Set against the backdrop of war, revolution, and regicide, and moving from London to Venice, Mantua, Madrid, Paris and the Low Countries, Jerry Brotton's colourful and critically acclaimed book, The Sale of the Late King's Goods, explores the formation and dispersal of King Charles I's art collection. Following a remarkable and unprecedented Parliamentary Act for `The sale of the late king's goods', Cromwell's republican regime sold off nearly 2,000 paintings, tapestries, statues and drawings in an attempt to settle the dead king's enormous debts and raise money for the Commonwealth's military forces.

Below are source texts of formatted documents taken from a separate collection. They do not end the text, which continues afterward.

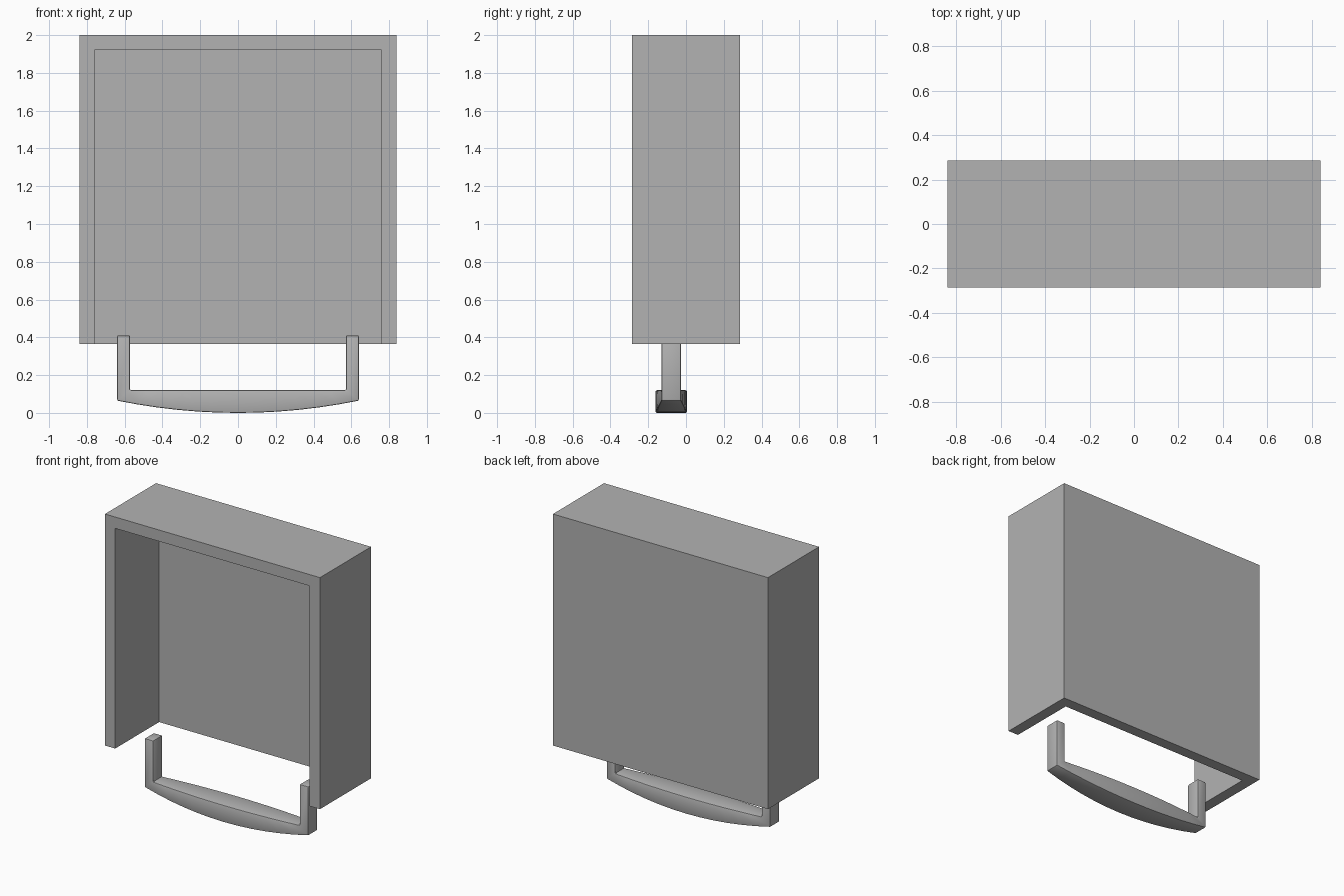
import bpy, bmesh

if "Cube" in bpy.data.objects:
    bpy.data.objects.remove(bpy.data.objects["Cube"])

grey = bpy.data.materials.new("plain_grey")
grey.diffuse_color = (0.448, 0.448, 0.448, 1)
grey.use_nodes = True
grey.node_tree.nodes["Principled BSDF"].inputs["Base Color"].default_value = grey.diffuse_color


def add_object(name, bm):
    bmesh.ops.recalc_face_normals(bm, faces=bm.faces)
    mesh = bpy.data.meshes.new(name)
    bm.to_mesh(mesh)
    bm.free()
    mesh.materials.append(grey)
    obj = bpy.data.objects.new(name, mesh)
    bpy.context.collection.objects.link(obj)
    return obj


def box(name, lo, hi):
    bm = bmesh.new()
    bmesh.ops.create_cube(bm, size=1)
    for v in bm.verts:
        v.co = [lo[i] + (v.co[i] + 0.5) * (hi[i] - lo[i]) for i in range(3)]
    return add_object(name, bm)


def apply(obj, mod):
    bpy.ops.object.select_all(action='DESELECT')
    bpy.context.view_layer.objects.active = obj
    obj.select_set(True)
    bpy.ops.object.modifier_apply(modifier=mod.name)


# Case: open at the front and bottom, walls 0.08 thick
WALL = 0.08
case = box("case", (-0.84, -0.285, 0.365), (0.84, 0.285, 2.0))
cutter = box("case_cutter", (-0.84 + WALL, -0.6, 0.1),
             (0.84 - WALL, 0.285 - WALL, 2.0 - WALL))
cutter.hide_render = True
cut = case.modifiers.new("hollow", 'BOOLEAN')
cut.operation = 'DIFFERENCE'
cut.solver = 'EXACT'
cut.object = cutter
apply(case, cut)
bpy.data.objects.remove(cutter)

# Handle: rectangular section swept down one post, along the bowed bar, up the other
Y_MID, HALF, BULGE = -0.078, 0.052, 0.031
OUT, INN, TOP, BAR_TOP, DROP = 0.64, 0.572, 0.41, 0.12, 0.065
STEPS = 12
stations = [((-OUT, TOP), (-INN, TOP), HALF)]        # outer xz, inner xz, half width
for i in range(STEPS + 1):
    t = -1 + 2 * i / STEPS
    stations.append(((OUT * t, DROP * t * t), (INN * t, BAR_TOP),
                     HALF + BULGE * (1 - t * t)))
stations.append(((OUT, TOP), (INN, TOP), HALF))

bm = bmesh.new()
rings = []
for (ox, oz), (ix, iz), w in stations:
    rings.append([bm.verts.new(p) for p in (
        (ox, Y_MID - w, oz), (ox, Y_MID + w, oz),
        (ix, Y_MID + w, iz), (ix, Y_MID - w, iz))])
for a, b in zip(rings, rings[1:]):
    for k in range(4):
        n = (k + 1) % 4
        bm.faces.new((a[k], a[n], b[n], b[k]))
bm.faces.new(rings[0])
bm.faces.new(rings[-1])
handle = add_object("handle", bm)

# Softened handle edges
bev = handle.modifiers.new("soft_edges", 'BEVEL')
bev.width = 0.007
bev.segments = 2
bev.limit_method = 'ANGLE'
bev.angle_limit = 0.6
apply(handle, bev)
bpy.ops.object.shade_smooth_by_angle(angle=0.5)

Brotton recreates the extraordinary circumstances of this sale, in which for the first time ordinary working people were able to handle and own works by the great masters. He also examines the abiding relationship between art and power, revealing how the current Royal Collection emerged from this turbulent period, and paints its own vivid and dramatic picture of one of the greatest lost collections in English history.

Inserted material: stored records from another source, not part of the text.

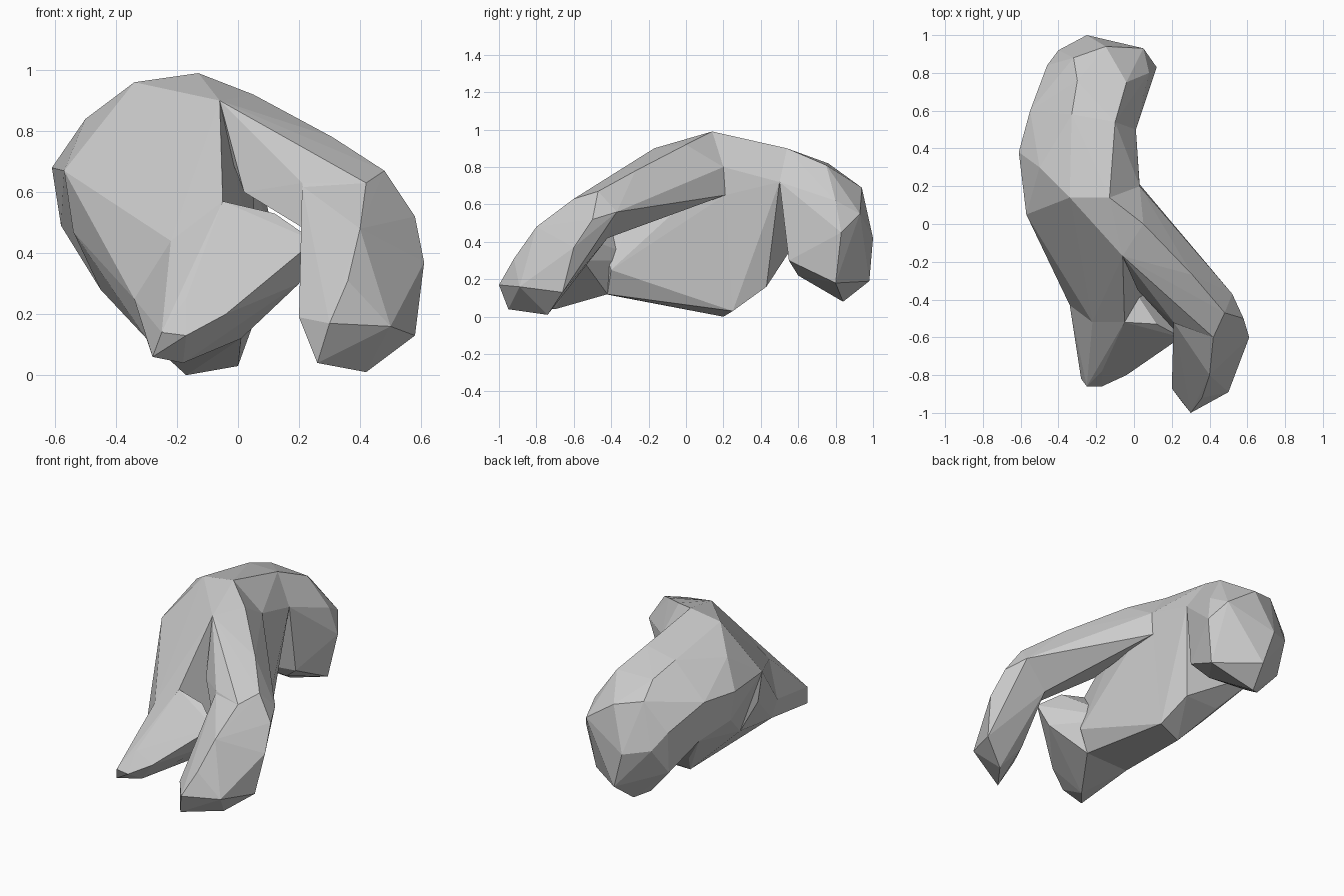
import bpy
import bmesh

default_cube = bpy.data.objects.get("Cube")
if default_cube:
    bpy.data.objects.remove(default_cube, do_unlink=True)

# Single neutral material
grey = bpy.data.materials.new("plain_grey")
grey.use_nodes = True
grey.diffuse_color = (.6, .6, .6, 1)
grey.node_tree.nodes["Principled BSDF"].inputs["Base Color"].default_value = grey.diffuse_color


def faceted_part(name, corners):
    """Wrap a few corner points in a faceted convex block."""
    bm = bmesh.new()
    for corner in corners:
        bm.verts.new(corner)
    hull = bmesh.ops.convex_hull(bm, input=bm.verts[:])
    loose = {v for v in hull["geom_interior"] + hull["geom_unused"]
             if isinstance(v, bmesh.types.BMVert) and v.is_valid}
    bmesh.ops.delete(bm, geom=list(loose), context="VERTS")
    bmesh.ops.recalc_face_normals(bm, faces=bm.faces[:])
    mesh = bpy.data.meshes.new(name)
    bm.to_mesh(mesh)
    bm.free()
    mesh.materials.append(grey)
    part = bpy.data.objects.new(name, mesh)
    bpy.context.collection.objects.link(part)
    return part


def merge_into(target, part):
    """Union a part into the target and discard the helper."""
    union = target.modifiers.new("union", "BOOLEAN")
    union.operation = "UNION"
    union.solver = "EXACT"
    union.object = part
    bpy.context.view_layer.objects.active = target
    bpy.ops.object.modifier_apply(modifier=union.name)
    bpy.data.objects.remove(part, do_unlink=True)


# Seam shared by the rear end and the middle lobe
rear_seam = [(-.55, .6, .68), (-.51, .6, .42), (-.33, .58, .88), (-.1, .54, .9),
             (.01, .5, .72), (.02, .55, .3), (-.35, .6, .24), (-.08, .6, .22)]

# Rounded rear end that curls down
rear_end = rear_seam + [
    (-.3, .76, .82), (-.04, .75, .81), (-.15, .94, .69), (-.32, .88, .73),
    (.05, .93, .55), (.12, .83, .45), (.08, .8, .62), (.07, .8, .18),
    (-.25, 1, .42), (-.18, .98, .19), (-.22, .84, .08), (-.3, .78, .12),
    (-.4, .92, .45), (-.46, .84, .55), (-.44, .8, .28)]

# Middle lobe with a narrow keel below
middle_lobe = rear_seam[:5] + [
    (-.13, .14, .99), (-.34, .14, .96), (-.5, .3, .84), (-.61, .38, .68),
    (-.58, .38, .49), (.03, .2, .8), (.03, .21, .65), (-.45, .1, .28),
    (-.57, .05, .67), (-.17, .2, 0), (0, .25, .03), (-.05, .43, .16),
    (-.3, .4, .18)]

# Sloping front face of the body
front_slope = [
    (-.13, .14, .99), (-.34, .14, .96), (-.06, -.17, .9), (-.57, .05, .67),
    (-.54, .05, .47), (-.45, .1, .28), (-.34, -.43, .25), (-.3, -.43, .12),
    (-.22, -.52, .44), (-.05, -.52, .57), (.03, .2, .8), (.03, .21, .65),
    (-.17, .2, 0), (0, .25, .03), (.01, -.42, .12), (.08, -.4, .25)]

# Low branch reaching forward, webbed to the limb
low_branch = [
    (-.22, -.52, .44), (-.05, -.52, .57), (-.34, -.43, .25), (-.3, -.43, .12),
    (-.25, -.86, .14), (-.28, -.82, .06), (-.17, -.86, .13), (-.17, -.78, .25),
    (-.04, -.8, .2), (.07, -.68, .35), (.25, -.6, .44), (.2, -.55, .3),
    (.01, -.42, .12), (-.18, -.7, .04), (.12, -.53, .53), (-.1, -.2, .3)]

# Diagonal bridge from the crown to the limb
bridge = [
    (-.13, .14, .99), (-.06, -.17, .9), (.05, 0, .92), (.42, -.6, .63),
    (.48, -.47, .67), (.31, -.27, .78), (.52, -.37, .56), (.21, -.08, .72),
    (.03, .2, .8), (.03, .21, .65), (.21, -.52, .63), (.25, -.6, .46),
    (.34, -.42, .42), (.02, -.35, .6)]

# Hanging limb with a blunt tip
limb = [
    (.42, -.6, .63), (.48, -.47, .67), (.52, -.37, .56), (.58, -.5, .52),
    (.61, -.6, .37), (.58, -.66, .13), (.5, -.89, .16), (.42, -.74, .01),
    (.26, -.95, .04), (.3, -1, .17), (.2, -.87, .19), (.4, -.8, .48),
    (.36, -.92, .31), (.25, -.63, .44), (.21, -.52, .62), (.34, -.42, .42),
    (.3, -.68, .17)]

body = faceted_part("body", middle_lobe)
pieces = {"rear_end": rear_end, "front_slope": front_slope,
          "low_branch": low_branch, "bridge": bridge, "limb": limb}
for piece_name, piece_corners in pieces.items():
    merge_into(body, faceted_part(piece_name, piece_corners))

Jerry Brotton is Professor of Renaissance Studies at Queen Mary University of London. He is a regular broadcaster and critic as well the author of Renaissance Bazaar: From the Silk Road to Michelangelo, The Sale of the Late King's Goods: Charles I and his Art Collection (shortlisted for the Samuel Johnson Prize for Non-Fiction and the Hessell-Tiltman History Prize) and the bestselling and award-winning A History of the World in Twelve Maps, which has been translated into twelve languages. He lives in London and Oxford.